PT design is not different however... Effective & efficient design does require experience With sound engineering knowledge and practice this can be done successfully. Assistance and guidelines can normally be obtained from the specialist contractors
Design philosophy Consider the general concept of partially prestressed concrete Appropriate proportions of reinforcement and prestressing steel depends on the application (restrained v. unrestrained concrete)
The D&C route for PT delivery The usual variants here are: D&C by tender invitation D&C by alternative design If D&C is expected and planned for, time efficiencies and innovations can occur

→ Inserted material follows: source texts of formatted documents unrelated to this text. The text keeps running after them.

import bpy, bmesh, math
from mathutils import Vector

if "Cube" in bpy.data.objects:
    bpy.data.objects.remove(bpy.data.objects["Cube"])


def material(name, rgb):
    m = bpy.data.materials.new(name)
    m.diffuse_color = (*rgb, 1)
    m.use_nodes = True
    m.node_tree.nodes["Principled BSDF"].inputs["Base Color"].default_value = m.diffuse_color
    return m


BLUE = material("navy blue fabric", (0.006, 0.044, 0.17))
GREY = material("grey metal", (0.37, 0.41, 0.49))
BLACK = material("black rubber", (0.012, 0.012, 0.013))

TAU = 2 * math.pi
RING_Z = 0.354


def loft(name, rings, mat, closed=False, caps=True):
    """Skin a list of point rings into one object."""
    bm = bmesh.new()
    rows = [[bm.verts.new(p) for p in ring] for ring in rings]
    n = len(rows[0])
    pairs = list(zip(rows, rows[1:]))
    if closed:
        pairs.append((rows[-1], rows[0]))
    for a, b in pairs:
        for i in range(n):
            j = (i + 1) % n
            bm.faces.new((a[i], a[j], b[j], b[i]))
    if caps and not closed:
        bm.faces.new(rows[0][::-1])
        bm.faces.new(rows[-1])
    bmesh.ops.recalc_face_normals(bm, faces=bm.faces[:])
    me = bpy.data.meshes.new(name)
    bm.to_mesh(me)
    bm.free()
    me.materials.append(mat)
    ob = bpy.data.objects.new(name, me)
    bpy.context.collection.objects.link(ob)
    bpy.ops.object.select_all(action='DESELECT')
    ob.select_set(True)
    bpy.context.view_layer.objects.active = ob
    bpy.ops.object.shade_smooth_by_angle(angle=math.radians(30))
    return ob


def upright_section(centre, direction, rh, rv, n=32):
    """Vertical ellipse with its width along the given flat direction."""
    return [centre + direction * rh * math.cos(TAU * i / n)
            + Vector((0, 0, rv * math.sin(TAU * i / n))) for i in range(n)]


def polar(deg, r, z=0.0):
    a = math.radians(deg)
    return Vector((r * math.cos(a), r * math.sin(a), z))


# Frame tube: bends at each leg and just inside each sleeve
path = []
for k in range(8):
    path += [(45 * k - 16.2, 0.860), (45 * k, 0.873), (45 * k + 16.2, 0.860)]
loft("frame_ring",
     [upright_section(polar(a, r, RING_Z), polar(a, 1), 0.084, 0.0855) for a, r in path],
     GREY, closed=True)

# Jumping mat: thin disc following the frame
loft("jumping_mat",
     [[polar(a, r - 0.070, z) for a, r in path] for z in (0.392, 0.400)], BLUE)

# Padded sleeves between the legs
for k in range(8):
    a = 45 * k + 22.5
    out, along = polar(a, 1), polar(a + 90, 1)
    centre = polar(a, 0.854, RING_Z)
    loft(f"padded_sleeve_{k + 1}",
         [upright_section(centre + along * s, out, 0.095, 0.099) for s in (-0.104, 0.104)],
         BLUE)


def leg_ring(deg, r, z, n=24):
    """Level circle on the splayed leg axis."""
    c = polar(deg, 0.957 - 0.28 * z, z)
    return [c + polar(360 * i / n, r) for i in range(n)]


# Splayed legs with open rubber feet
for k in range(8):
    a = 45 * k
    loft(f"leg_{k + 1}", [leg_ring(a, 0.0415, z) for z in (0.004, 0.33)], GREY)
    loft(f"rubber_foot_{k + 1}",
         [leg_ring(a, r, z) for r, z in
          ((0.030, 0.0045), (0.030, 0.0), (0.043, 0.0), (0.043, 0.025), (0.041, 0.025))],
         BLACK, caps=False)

D&C Design Brief A Post Tensioning Design Brief is critical for a successful D&C arrangement. It should focus on the performance requirements on the design The extent of D&C area required The loads and load paths Member sizes with acceptance tolerances Serviceability and durability requirements Movements and Jointing strategy Define the Design, certification & approval process
Performance requirements As far as possible indicate: Architectural requirements (tolerances, finishes etc) Site constraints and constructability issues Pour sequence & any limitations on edge stressing access Limitations of the supporting structure. Any frame actions that need to be considered in floor design. Expected areas of restraint and strategy for its management incl. location & types of pour strips &/or temporary movement joints &/or permanent building joints. Roles and responsibilities in the design process Inspections and installation signoffs Quality and safety requirements.

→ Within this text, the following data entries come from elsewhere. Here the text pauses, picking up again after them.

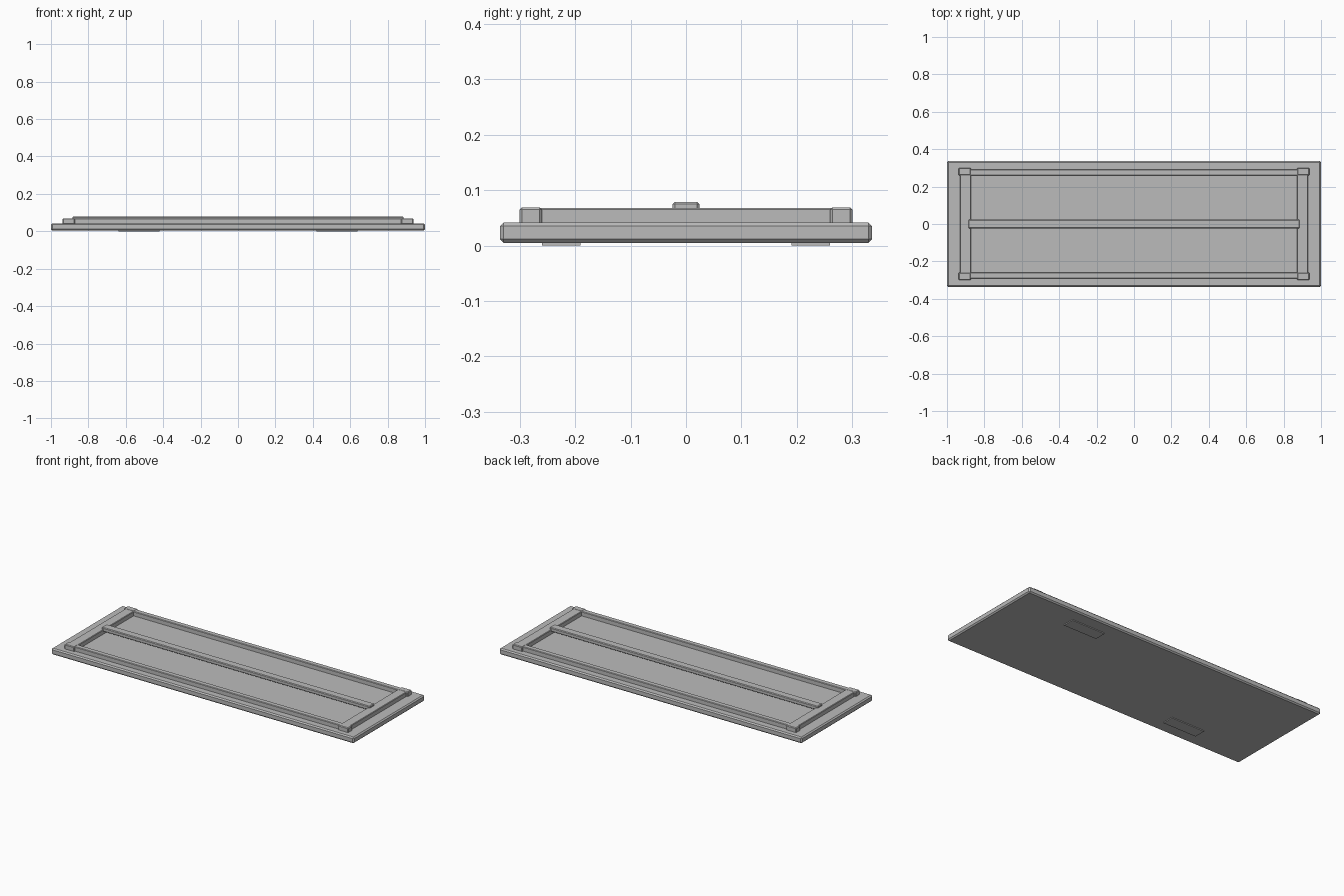
import bpy

cube = bpy.data.objects.get("Cube")
if cube:
    bpy.data.objects.remove(cube, do_unlink=True)

grey = bpy.data.materials.new("plain grey")
grey.use_nodes = True
COLOUR = (0.5, 0.5, 0.5, 1)
grey.diffuse_color = COLOUR
grey.node_tree.nodes["Principled BSDF"].inputs["Base Color"].default_value = COLOUR


def block(name, x, y, z, bevel=0.0):
    """Chamfered box given by its (low, high) range on each axis."""
    ranges = (x, y, z)
    bpy.ops.mesh.primitive_cube_add(size=1, location=[sum(r) / 2 for r in ranges])
    obj = bpy.context.object
    obj.name = name
    obj.scale = [r[1] - r[0] for r in ranges]
    bpy.ops.object.transform_apply(location=False, rotation=False, scale=True)
    obj.data.materials.append(grey)
    if bevel:
        mod = obj.modifiers.new("chamfer", "BEVEL")
        mod.width = bevel
        mod.segments = 1
    return obj


def side(sign, low, high):
    """Mirror a range to the chosen side of the centre."""
    return tuple(sorted((sign * low, sign * high)))


FRAME_Z = (0.038, 0.068)

# Base slab
block("base_slab", (-1, 1), (-0.336, 0.336), (0.005, 0.042), 0.007)

# Raised frame: long rails, end rails and slightly proud corner posts
for sy, where in ((-1, "front"), (1, "back")):
    block(f"{where}_rail", (-0.89, 0.89), side(sy, 0.26, 0.292), FRAME_Z, 0.003)
for sx, where in ((-1, "right"), (1, "left")):
    block(f"{where}_end_rail", side(sx, 0.872, 0.93), (-0.275, 0.275), FRAME_Z, 0.003)
    for sy, depth in ((-1, "front"), (1, "back")):
        block(f"{depth}_{where}_corner_post", side(sx, 0.872, 0.938),
              side(sy, 0.26, 0.30), (0.038, 0.069), 0.004)

# Centre bar resting on the end rails
block("centre_bar", (-0.886, 0.886), (-0.024, 0.024), (0.055, 0.079), 0.004)

# Two thin pads under opposite corners
for s, where in ((-1, "front_right"), (1, "back_left")):
    block(f"{where}_pad", side(s, 0.42, 0.64), side(s, 0.19, 0.26), (0, 0.008))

Types of PT Contract Supply and Install (S&I) –Structural design, documentation, inspection & certification by engineer –Shop drawings, install, QA by specialist contractor Design and Construct (D&C) –structural floor design, documentation by specialist contractor –Install, inspection & certification by specialist contractor –Engineer remains responsible for vertical elements, stairs, wind & earthquake design, etc.

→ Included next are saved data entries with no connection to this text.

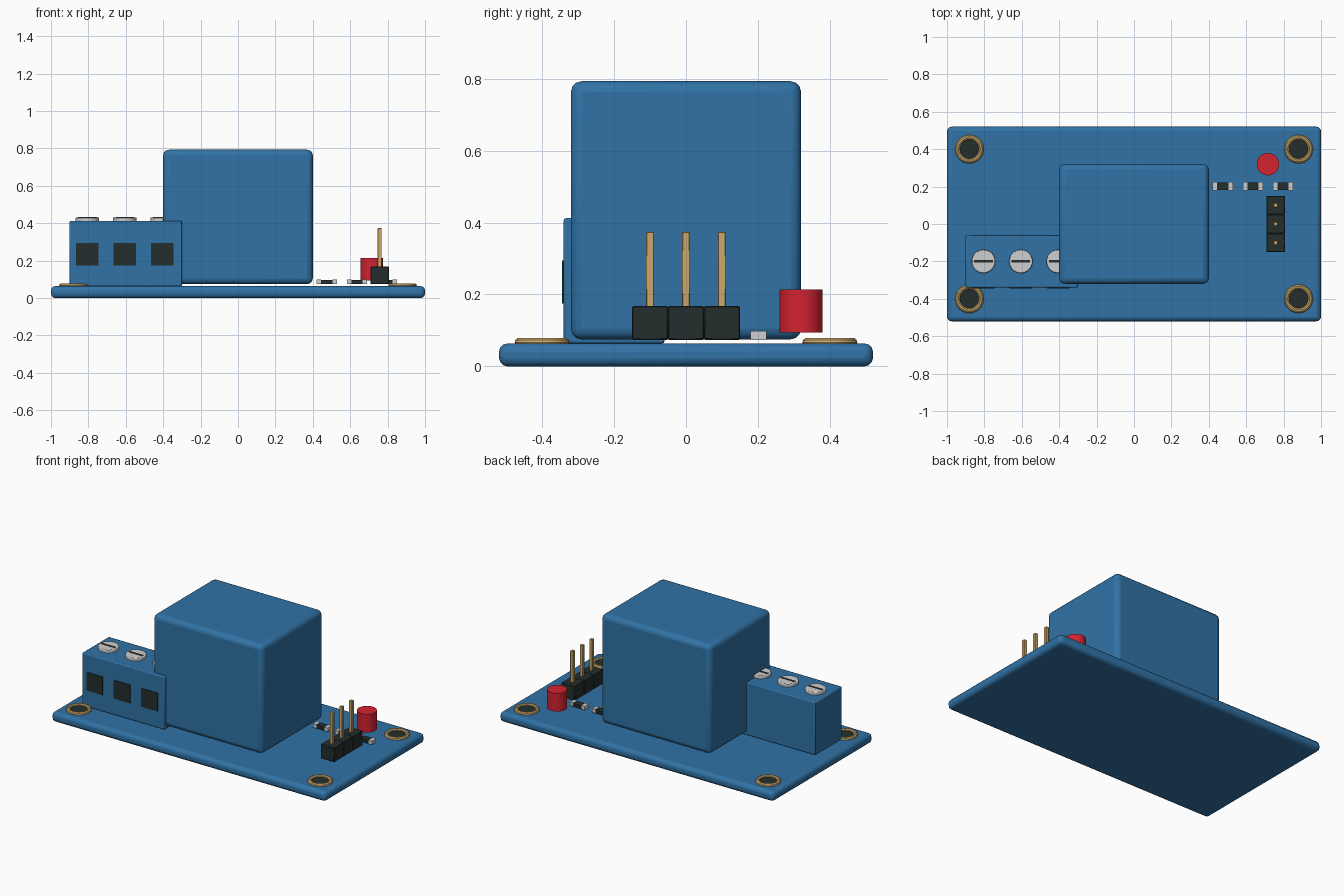
import bpy, math

if "Cube" in bpy.data.objects:
    bpy.data.objects.remove(bpy.data.objects["Cube"])


def material(name, rgb):
    m = bpy.data.materials.new(name)
    m.diffuse_color = (*rgb, 1)
    m.use_nodes = True
    m.node_tree.nodes["Principled BSDF"].inputs["Base Color"].default_value = m.diffuse_color
    return m


BLUE = material("blue plastic", (0.03, 0.17, 0.38))
DARK = material("near black", (0.018, 0.027, 0.027))
GOLD = material("gold metal", (0.60, 0.40, 0.15))
SILVER = material("silver metal", (0.62, 0.62, 0.62))
RED = material("red lens", (0.65, 0.016, 0.03))


def finish(ob, name, mat, bevel=0, segments=3):
    ob.name = name
    ob.data.materials.append(mat)
    if bevel:
        b = ob.modifiers.new("round", 'BEVEL')
        b.width, b.segments = bevel, segments
        b.limit_method = 'ANGLE'
    bpy.ops.object.shade_smooth_by_angle(angle=math.radians(35))
    return ob


def box(name, mat, lo, hi, bevel=0, segments=3):
    bpy.ops.mesh.primitive_cube_add(size=1, location=[(a + b) / 2 for a, b in zip(lo, hi)])
    ob = bpy.context.object
    ob.scale = [b - a for a, b in zip(lo, hi)]
    bpy.ops.object.transform_apply(location=False, rotation=False, scale=True)
    return finish(ob, name, mat, bevel, segments)


def cylinder(name, mat, x, y, z0, z1, r, bevel=0):
    bpy.ops.mesh.primitive_cylinder_add(vertices=32, radius=r, depth=z1 - z0,
                                        location=(x, y, (z0 + z1) / 2))
    return finish(bpy.context.object, name, mat, bevel, 2)


# Circuit board and relay
box("circuit_board", BLUE, (-1, -0.52, 0), (1, 0.52, 0.064), 0.024)
box("relay_case", BLUE, (-0.4, -0.32, 0.075), (0.4, 0.32, 0.793), 0.03)

# Mounting holes with plated rims
for x in (-0.88, 0.88):
    for y in (-0.4, 0.4):
        bpy.ops.mesh.primitive_torus_add(location=(x, y, 0.066), major_radius=0.063,
                                         minor_radius=0.0135, major_segments=32, minor_segments=10)
        finish(bpy.context.object, "hole_rim", GOLD)
        cylinder("hole_disc", DARK, x, y, 0.06, 0.069, 0.054)

# Screw terminal with wire openings and slotted screws
box("terminal_block", BLUE, (-0.9, -0.34, 0.064), (-0.3, -0.06, 0.412), 0.006, 2)
for x in (-0.805, -0.605, -0.405):
    box("wire_opening", DARK, (x - 0.06, -0.345, 0.175), (x + 0.06, -0.337, 0.295))
    cylinder("terminal_screw", SILVER, x, -0.2, 0.405, 0.432, 0.063, 0.005)
    box("screw_slot", DARK, (x - 0.05, -0.207, 0.426), (x + 0.05, -0.193, 0.434))

# Pin header
for y in (-0.1, 0, 0.1):
    box("header_block", DARK, (0.708, y - 0.05, 0.074), (0.806, y + 0.05, 0.168), 0.003, 1)
    box("header_pin", GOLD, (0.746, y - 0.011, 0.15), (0.768, y + 0.011, 0.374), 0.002, 1)

# Indicator lamp
cylinder("indicator_lamp", RED, 0.716, 0.32, 0.094, 0.214, 0.06)
bpy.ops.object.shade_smooth()

# Chip resistors with metal end caps
for x in (0.475, 0.636, 0.797):
    box("resistor_body", DARK, (x - 0.034, 0.182, 0.074), (x + 0.034, 0.222, 0.097))
    for s in (-1, 1):
        box("resistor_cap", SILVER, (x + s * 0.042 - 0.012, 0.18, 0.074),
            (x + s * 0.042 + 0.012, 0.224, 0.099))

D & C Tender Information Post Tensioning Price Conventional Reinforcement Quantities Concrete Properties and Profiles Structural Design Criteria Detailed Scope of Work Client Responsibilities Contract Conditions
Design Considerations for PT Price Pour Size Strand Diameter Number of Strands per Tendon Couplers Efficient Approval Process
Concrete Properties and Profiles Concrete outlines and grade needs to be provided with PT price for client to determine total cost of solution. Be aware of concrete testing & strength requirements for initial & final stressing, these are essential for performance of concrete & safety at PT anchorages.
Detailed Scope of Work Design Deliverables for D&C, usually: –Concrete outlines –PT drawing (design & shop in one) –bottom reinforcement drawing –top reinforcement drawing –sections & details Construction Services
Client / Builder Responsibilities Site Amenities Supply of Power and Water Lifting of our Materials on to the Decks Supply and Install of Conventional Reinforcement including Studrails where applicable Concrete Infill of Top Surface Stressing Pans Anything else (job specific)
Contract Conditions Reference to Standard Conditions of Contract Reference to EBA Variation Rates Payment Terms Retentions Liquidated Damages Insurances
Project Relationships Developer Head Contractor Post Tensioning D & C Subcontractor Formwork Sub- Contractor Reinforcement Supplier Steel Fixer Concreter Architect Structural Engineer
Timely Co-ordination Co-ordination between: services consultants architect structural engineer builder’s services (alimaks etc) all by others. Co-ordination between: structural engineer pt design shared by engineer & specialist pt designer. Timeliness & information sharing is critical. Late information will lead to re-work & additional costs. Failure to co-ordinate will lead to re-work & additional costs.
Acknowledgements John Fairweather Frank Filippone Jamie Mackenzie who are the authors of most of these slides. However any errors are mine.